Stored data:
--*--

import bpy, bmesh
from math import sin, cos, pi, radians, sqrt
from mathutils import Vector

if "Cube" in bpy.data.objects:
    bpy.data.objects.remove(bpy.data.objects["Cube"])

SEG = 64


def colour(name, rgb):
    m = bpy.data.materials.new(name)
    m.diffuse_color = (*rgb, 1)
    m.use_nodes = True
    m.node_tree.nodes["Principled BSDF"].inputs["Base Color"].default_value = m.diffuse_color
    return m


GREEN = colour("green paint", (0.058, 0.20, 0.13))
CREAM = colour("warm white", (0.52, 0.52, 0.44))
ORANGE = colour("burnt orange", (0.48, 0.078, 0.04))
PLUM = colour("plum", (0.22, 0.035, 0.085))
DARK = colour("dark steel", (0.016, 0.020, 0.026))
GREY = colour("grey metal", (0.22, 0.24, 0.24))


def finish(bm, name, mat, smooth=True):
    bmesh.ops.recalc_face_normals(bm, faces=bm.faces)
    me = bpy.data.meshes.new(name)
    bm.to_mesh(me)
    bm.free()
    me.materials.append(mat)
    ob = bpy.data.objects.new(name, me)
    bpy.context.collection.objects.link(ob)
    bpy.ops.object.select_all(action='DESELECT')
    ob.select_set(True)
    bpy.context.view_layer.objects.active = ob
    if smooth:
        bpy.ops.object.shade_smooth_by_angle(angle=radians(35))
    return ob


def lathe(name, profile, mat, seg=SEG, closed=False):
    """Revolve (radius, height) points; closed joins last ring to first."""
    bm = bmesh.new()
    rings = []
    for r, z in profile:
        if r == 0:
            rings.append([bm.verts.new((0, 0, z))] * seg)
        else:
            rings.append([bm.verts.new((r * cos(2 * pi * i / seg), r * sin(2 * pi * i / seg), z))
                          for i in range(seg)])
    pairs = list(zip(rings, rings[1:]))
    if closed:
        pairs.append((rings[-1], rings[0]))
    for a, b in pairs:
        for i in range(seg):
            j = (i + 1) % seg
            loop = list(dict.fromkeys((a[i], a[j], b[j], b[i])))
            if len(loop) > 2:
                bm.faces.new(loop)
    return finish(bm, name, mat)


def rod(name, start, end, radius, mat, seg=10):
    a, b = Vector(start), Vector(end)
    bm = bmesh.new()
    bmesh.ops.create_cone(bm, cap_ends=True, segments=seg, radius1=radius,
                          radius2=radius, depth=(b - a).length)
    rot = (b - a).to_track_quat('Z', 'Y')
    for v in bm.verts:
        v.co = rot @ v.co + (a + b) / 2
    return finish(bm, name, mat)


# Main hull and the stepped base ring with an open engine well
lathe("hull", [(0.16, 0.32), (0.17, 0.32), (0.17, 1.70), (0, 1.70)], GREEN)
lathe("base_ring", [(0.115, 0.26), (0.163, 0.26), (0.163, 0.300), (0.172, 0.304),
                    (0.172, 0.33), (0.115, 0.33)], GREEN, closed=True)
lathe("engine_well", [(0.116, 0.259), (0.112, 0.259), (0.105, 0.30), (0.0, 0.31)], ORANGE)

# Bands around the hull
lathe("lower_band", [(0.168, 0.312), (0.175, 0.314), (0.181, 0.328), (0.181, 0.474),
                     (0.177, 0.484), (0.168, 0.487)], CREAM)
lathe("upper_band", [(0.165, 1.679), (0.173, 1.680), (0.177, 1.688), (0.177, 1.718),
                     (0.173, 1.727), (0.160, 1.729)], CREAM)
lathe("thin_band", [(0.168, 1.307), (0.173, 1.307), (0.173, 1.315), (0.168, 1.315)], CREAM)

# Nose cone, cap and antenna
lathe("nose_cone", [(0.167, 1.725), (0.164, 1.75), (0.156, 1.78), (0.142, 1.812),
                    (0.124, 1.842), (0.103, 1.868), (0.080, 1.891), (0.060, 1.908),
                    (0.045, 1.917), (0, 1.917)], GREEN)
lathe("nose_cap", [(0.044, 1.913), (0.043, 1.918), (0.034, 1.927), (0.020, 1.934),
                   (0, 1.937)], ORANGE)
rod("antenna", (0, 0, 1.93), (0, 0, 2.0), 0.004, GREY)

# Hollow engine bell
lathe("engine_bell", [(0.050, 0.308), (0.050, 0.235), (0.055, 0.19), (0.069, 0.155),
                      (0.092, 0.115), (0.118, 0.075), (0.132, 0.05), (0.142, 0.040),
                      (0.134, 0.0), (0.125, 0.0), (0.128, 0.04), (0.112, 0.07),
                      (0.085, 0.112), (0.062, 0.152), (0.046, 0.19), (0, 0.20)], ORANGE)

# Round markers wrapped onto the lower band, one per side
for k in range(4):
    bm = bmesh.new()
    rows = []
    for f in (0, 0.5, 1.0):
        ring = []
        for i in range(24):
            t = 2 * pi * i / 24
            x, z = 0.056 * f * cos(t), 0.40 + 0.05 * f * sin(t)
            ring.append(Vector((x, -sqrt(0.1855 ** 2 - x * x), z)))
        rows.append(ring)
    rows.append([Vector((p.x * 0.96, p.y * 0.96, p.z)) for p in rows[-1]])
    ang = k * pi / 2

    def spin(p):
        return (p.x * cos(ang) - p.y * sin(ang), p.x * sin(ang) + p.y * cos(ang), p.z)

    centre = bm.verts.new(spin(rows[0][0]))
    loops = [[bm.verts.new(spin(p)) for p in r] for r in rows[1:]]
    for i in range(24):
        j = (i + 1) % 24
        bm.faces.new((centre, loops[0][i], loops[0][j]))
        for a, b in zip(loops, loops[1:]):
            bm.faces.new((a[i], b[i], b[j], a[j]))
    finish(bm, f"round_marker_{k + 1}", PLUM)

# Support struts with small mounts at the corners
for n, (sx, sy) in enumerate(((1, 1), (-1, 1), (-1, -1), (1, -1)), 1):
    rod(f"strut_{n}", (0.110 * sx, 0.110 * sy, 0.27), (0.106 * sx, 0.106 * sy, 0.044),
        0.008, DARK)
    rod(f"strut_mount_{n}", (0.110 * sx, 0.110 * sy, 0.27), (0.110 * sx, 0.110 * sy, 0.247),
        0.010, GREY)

--*--

Directions for this task:
Each line of the material that has "lathe" in it should be counted; reply with that number alone.

Task solution:
10